**Problem details**: An exact, line-by-line copy is needed, beginning at the line with "rod(model, 'mandible' +" and ending at the last line of the listing below.
━━━━━ Provided information ━━━━━
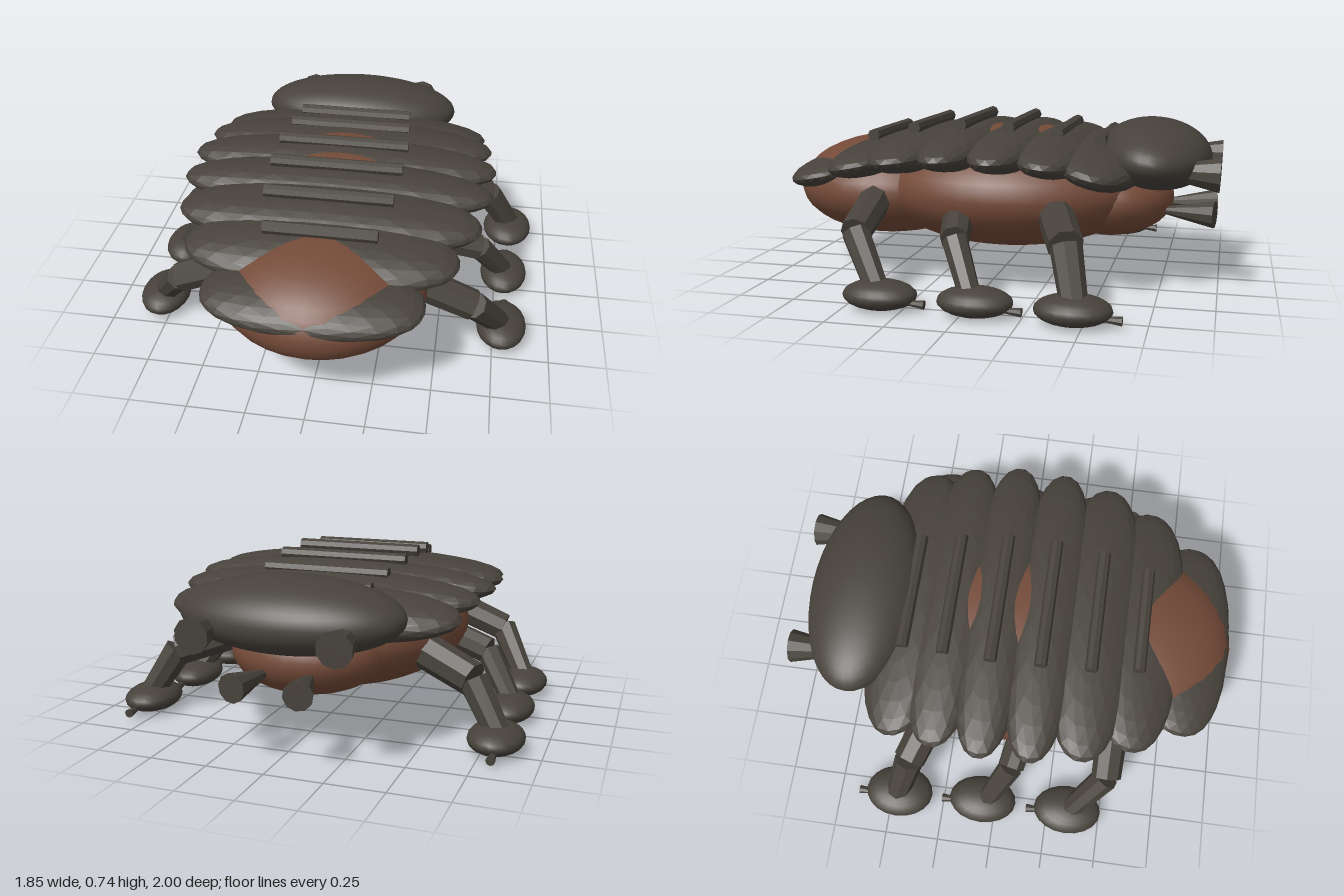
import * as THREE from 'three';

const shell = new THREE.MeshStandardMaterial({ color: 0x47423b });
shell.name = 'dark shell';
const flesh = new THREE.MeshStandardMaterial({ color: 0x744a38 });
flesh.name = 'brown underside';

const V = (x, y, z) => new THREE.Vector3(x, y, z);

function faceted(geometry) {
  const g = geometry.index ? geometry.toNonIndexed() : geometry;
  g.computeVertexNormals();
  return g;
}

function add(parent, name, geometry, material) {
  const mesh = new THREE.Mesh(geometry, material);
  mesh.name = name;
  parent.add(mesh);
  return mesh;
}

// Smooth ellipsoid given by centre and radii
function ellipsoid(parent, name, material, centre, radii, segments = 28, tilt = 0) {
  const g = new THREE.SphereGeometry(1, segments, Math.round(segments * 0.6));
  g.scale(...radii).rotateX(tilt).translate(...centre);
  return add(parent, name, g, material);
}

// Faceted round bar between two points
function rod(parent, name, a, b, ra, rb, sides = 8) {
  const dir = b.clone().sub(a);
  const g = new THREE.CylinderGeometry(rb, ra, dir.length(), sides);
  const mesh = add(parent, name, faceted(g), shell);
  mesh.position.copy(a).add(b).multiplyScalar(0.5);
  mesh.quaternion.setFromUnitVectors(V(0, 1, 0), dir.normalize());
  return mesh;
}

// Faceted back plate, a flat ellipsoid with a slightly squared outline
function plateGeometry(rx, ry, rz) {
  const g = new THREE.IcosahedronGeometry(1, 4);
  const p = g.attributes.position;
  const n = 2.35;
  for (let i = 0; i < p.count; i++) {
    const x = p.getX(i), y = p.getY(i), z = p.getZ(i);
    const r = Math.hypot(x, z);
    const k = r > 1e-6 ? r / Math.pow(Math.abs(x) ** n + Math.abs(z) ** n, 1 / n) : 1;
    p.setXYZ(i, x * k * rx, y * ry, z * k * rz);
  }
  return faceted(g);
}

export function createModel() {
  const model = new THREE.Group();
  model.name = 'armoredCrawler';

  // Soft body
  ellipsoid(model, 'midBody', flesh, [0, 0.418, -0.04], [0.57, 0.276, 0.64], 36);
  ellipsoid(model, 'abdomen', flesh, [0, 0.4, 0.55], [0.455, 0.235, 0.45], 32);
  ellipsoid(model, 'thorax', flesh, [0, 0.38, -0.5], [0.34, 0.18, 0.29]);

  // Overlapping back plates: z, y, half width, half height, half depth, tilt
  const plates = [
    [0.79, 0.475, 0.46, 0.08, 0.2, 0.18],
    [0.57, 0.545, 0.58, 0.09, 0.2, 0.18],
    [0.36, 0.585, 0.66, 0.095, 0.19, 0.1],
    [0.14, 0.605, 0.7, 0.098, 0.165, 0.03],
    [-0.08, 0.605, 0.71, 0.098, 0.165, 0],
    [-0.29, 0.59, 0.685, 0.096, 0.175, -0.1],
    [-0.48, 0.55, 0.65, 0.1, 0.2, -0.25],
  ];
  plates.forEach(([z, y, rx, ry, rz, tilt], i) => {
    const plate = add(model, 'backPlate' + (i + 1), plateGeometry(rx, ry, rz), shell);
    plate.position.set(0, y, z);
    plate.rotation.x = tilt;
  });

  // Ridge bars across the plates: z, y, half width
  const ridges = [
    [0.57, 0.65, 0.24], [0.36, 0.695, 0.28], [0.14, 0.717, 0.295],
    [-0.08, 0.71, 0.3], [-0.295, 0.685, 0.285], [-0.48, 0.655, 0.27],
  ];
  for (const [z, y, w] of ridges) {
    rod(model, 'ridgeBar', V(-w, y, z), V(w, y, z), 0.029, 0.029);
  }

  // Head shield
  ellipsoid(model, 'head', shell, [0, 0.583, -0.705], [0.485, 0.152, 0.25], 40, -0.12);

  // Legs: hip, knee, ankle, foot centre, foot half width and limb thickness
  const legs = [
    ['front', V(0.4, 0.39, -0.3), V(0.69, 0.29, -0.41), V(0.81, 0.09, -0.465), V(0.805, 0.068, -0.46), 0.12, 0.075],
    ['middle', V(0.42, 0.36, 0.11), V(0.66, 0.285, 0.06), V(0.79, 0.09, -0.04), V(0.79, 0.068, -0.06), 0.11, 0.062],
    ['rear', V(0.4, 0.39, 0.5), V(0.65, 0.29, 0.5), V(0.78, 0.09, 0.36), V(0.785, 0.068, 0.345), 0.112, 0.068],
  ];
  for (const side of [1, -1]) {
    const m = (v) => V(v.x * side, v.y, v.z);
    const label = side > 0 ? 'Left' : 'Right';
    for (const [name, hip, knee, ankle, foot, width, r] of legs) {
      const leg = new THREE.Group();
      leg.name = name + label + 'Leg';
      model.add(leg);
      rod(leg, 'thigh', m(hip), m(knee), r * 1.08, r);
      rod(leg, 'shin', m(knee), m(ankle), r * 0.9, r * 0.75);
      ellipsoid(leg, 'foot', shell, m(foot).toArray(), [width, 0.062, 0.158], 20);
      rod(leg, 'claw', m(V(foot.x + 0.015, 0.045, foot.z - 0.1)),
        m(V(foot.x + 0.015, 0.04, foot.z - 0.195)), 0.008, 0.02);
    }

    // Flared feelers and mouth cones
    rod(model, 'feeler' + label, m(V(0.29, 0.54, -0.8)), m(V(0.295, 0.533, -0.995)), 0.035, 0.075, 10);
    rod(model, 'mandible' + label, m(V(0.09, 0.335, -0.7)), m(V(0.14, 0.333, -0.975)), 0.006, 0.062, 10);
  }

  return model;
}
━━━━━
**Answer section**:
    rod(model, 'mandible' + label, m(V(0.09, 0.335, -0.7)), m(V(0.14, 0.333, -0.975)), 0.006, 0.062, 10);
  }

  return model;
}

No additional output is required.